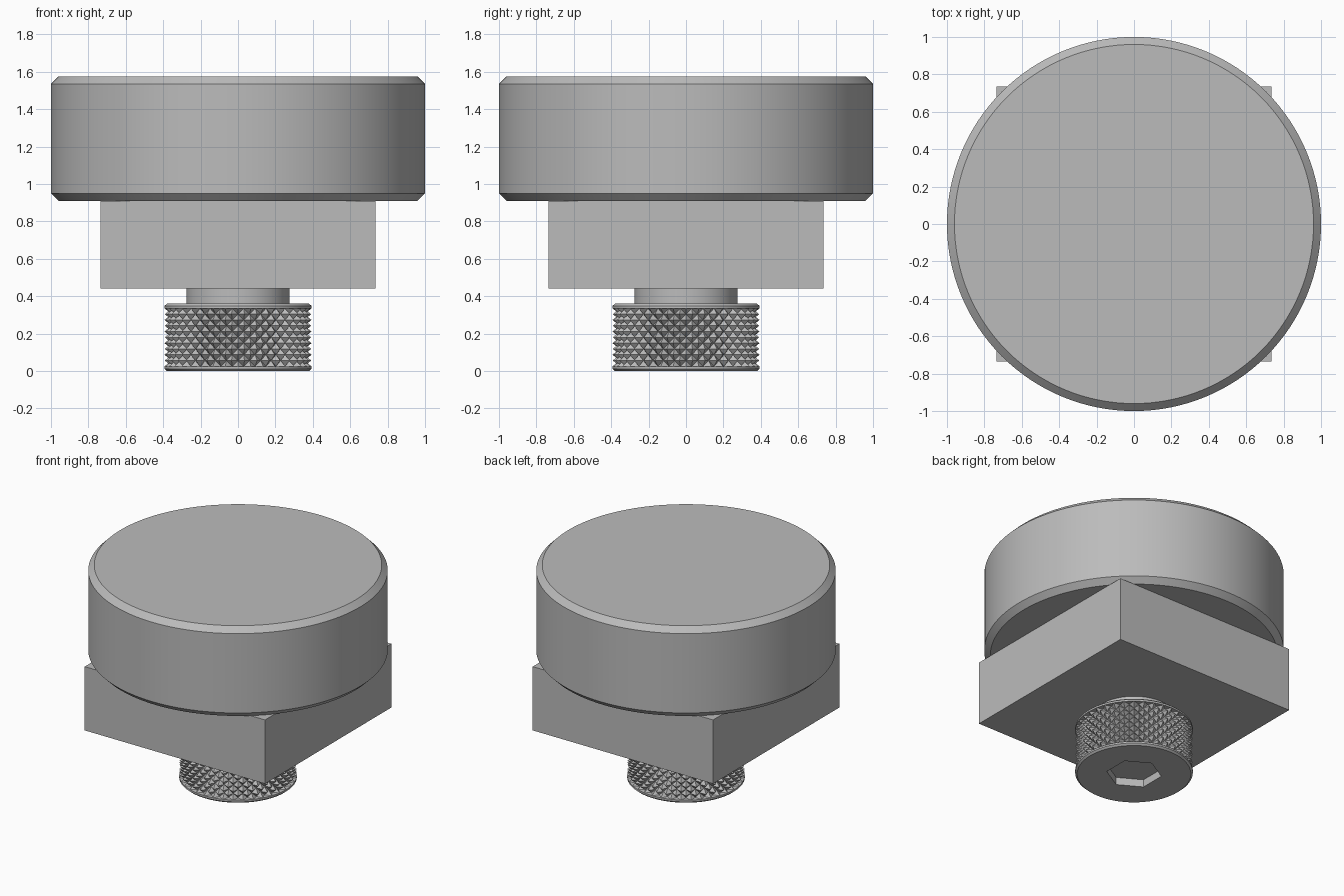
import bpy, bmesh, math

cube = bpy.data.objects.get("Cube")
if cube:
    bpy.data.objects.remove(cube, do_unlink=True)

grey = bpy.data.materials.new("plain_grey")
grey.use_nodes = True
colour = (0.5, 0.5, 0.5, 1)
grey.diffuse_color = colour
grey.node_tree.nodes["Principled BSDF"].inputs["Base Color"].default_value = colour


def finish(name, bm, smooth=True):
    bmesh.ops.recalc_face_normals(bm, faces=bm.faces)
    mesh = bpy.data.meshes.new(name)
    bm.to_mesh(mesh)
    bm.free()
    mesh.materials.append(grey)
    obj = bpy.data.objects.new(name, mesh)
    bpy.context.collection.objects.link(obj)
    if smooth:
        bpy.ops.object.select_all(action="DESELECT")
        obj.select_set(True)
        bpy.context.view_layer.objects.active = obj
        bpy.ops.object.shade_smooth_by_angle(angle=math.radians(25))
    return obj


def ring(bm, count, radius, z):
    """One closed row of points; radius may depend on the column."""
    row = []
    for i in range(count):
        a = math.tau * i / count
        r = radius(i) if callable(radius) else radius
        row.append(bm.verts.new((r * math.cos(a), r * math.sin(a), z)))
    return row


def turned(name, profile, count):
    """Solid of stacked rings, capped at both ends."""
    bm = bmesh.new()
    rows = [ring(bm, count, r, z) for r, z in profile]
    for low, high in zip(rows, rows[1:]):
        for i in range(count):
            j = (i + 1) % count
            bm.faces.new((low[i], low[j], high[j], high[i]))
    bm.faces.new(rows[0])
    bm.faces.new(rows[-1])
    return finish(name, bm)


# Round chamfered top
turned("round_top", [(0.96, 0.91), (1, 0.95), (1, 1.535), (0.96, 1.575)], 128)

# Square block
bm = bmesh.new()
bmesh.ops.create_cube(bm, size=1)
bmesh.ops.scale(bm, vec=(1.47, 1.47, 0.47), verts=bm.verts)
bmesh.ops.translate(bm, vec=(0, 0, 0.675), verts=bm.verts)
finish("square_block", bm, smooth=False)

# Screw neck
turned("screw_neck", [(0.275, 0.34), (0.275, 0.44)], 96)

# Screw head with hexagonal socket, and rims around the grip
COLUMNS = 72
TIP, VALLEY = 0.393, 0.355
GRIP_LOW, GRIP_HIGH = 0.025, 0.335


def hexagon(i):
    a = (math.tau * i / COLUMNS + math.pi / 6) % (math.pi / 3) - math.pi / 6
    return 0.16 / math.cos(a)


turned("screw_head", [
    (hexagon, 0.055), (hexagon, 0), (0.38, 0), (TIP, 0.012), (TIP, GRIP_LOW),
    (VALLEY - 0.01, GRIP_LOW), (VALLEY - 0.01, GRIP_HIGH), (TIP, GRIP_HIGH),
    (TIP, 0.348), (0.38, 0.36), (0.25, 0.36)], COLUMNS)

# Knurled grip of small pyramids
bm = bmesh.new()
STEPS = 10
rows = []
for k in range(STEPS + 1):
    z = GRIP_LOW + (GRIP_HIGH - GRIP_LOW) * k / STEPS
    rows.append(ring(bm, COLUMNS, lambda i: VALLEY if (i + k) % 2 else TIP, z))
for k in range(STEPS):
    low, high = rows[k], rows[k + 1]
    for i in range(COLUMNS):
        j = (i + 1) % COLUMNS
        a, b, c, d = low[i], low[j], high[j], high[i]
        if (i + k) % 2:
            a, b, c, d = b, c, d, a
        bm.faces.new((a, b, d))
        bm.faces.new((b, c, d))
finish("knurled_grip", bm, smooth=False)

##############################

▶ **WHAT IS BEING ASKED**
Copy the records above exactly. Do not carry any picture into the copy.

▶ **TASK RESULT**
import bpy, bmesh, math

cube = bpy.data.objects.get("Cube")
if cube:
    bpy.data.objects.remove(cube, do_unlink=True)

grey = bpy.data.materials.new("plain_grey")
grey.use_nodes = True
colour = (0.5, 0.5, 0.5, 1)
grey.diffuse_color = colour
grey.node_tree.nodes["Principled BSDF"].inputs["Base Color"].default_value = colour


def finish(name, bm, smooth=True):
    bmesh.ops.recalc_face_normals(bm, faces=bm.faces)
    mesh = bpy.data.meshes.new(name)
    bm.to_mesh(mesh)
    bm.free()
    mesh.materials.append(grey)
    obj = bpy.data.objects.new(name, mesh)
    bpy.context.collection.objects.link(obj)
    if smooth:
        bpy.ops.object.select_all(action="DESELECT")
        obj.select_set(True)
        bpy.context.view_layer.objects.active = obj
        bpy.ops.object.shade_smooth_by_angle(angle=math.radians(25))
    return obj


def ring(bm, count, radius, z):
    """One closed row of points; radius may depend on the column."""
    row = []
    for i in range(count):
        a = math.tau * i / count
        r = radius(i) if callable(radius) else radius
        row.append(bm.verts.new((r * math.cos(a), r * math.sin(a), z)))
    return row


def turned(name, profile, count):
    """Solid of stacked rings, capped at both ends."""
    bm = bmesh.new()
    rows = [ring(bm, count, r, z) for r, z in profile]
    for low, high in zip(rows, rows[1:]):
        for i in range(count):
            j = (i + 1) % count
            bm.faces.new((low[i], low[j], high[j], high[i]))
    bm.faces.new(rows[0])
    bm.faces.new(rows[-1])
    return finish(name, bm)


# Round chamfered top
turned("round_top", [(0.96, 0.91), (1, 0.95), (1, 1.535), (0.96, 1.575)], 128)

# Square block
bm = bmesh.new()
bmesh.ops.create_cube(bm, size=1)
bmesh.ops.scale(bm, vec=(1.47, 1.47, 0.47), verts=bm.verts)
bmesh.ops.translate(bm, vec=(0, 0, 0.675), verts=bm.verts)
finish("square_block", bm, smooth=False)

# Screw neck
turned("screw_neck", [(0.275, 0.34), (0.275, 0.44)], 96)

# Screw head with hexagonal socket, and rims around the grip
COLUMNS = 72
TIP, VALLEY = 0.393, 0.355
GRIP_LOW, GRIP_HIGH = 0.025, 0.335


def hexagon(i):
    a = (math.tau * i / COLUMNS + math.pi / 6) % (math.pi / 3) - math.pi / 6
    return 0.16 / math.cos(a)


turned("screw_head", [
    (hexagon, 0.055), (hexagon, 0), (0.38, 0), (TIP, 0.012), (TIP, GRIP_LOW),
    (VALLEY - 0.01, GRIP_LOW), (VALLEY - 0.01, GRIP_HIGH), (TIP, GRIP_HIGH),
    (TIP, 0.348), (0.38, 0.36), (0.25, 0.36)], COLUMNS)

# Knurled grip of small pyramids
bm = bmesh.new()
STEPS = 10
rows = []
for k in range(STEPS + 1):
    z = GRIP_LOW + (GRIP_HIGH - GRIP_LOW) * k / STEPS
    rows.append(ring(bm, COLUMNS, lambda i: VALLEY if (i + k) % 2 else TIP, z))
for k in range(STEPS):
    low, high = rows[k], rows[k + 1]
    for i in range(COLUMNS):
        j = (i + 1) % COLUMNS
        a, b, c, d = low[i], low[j], high[j], high[i]
        if (i + k) % 2:
            a, b, c, d = b, c, d, a
        bm.faces.new((a, b, d))
        bm.faces.new((b, c, d))
finish("knurled_grip", bm, smooth=False)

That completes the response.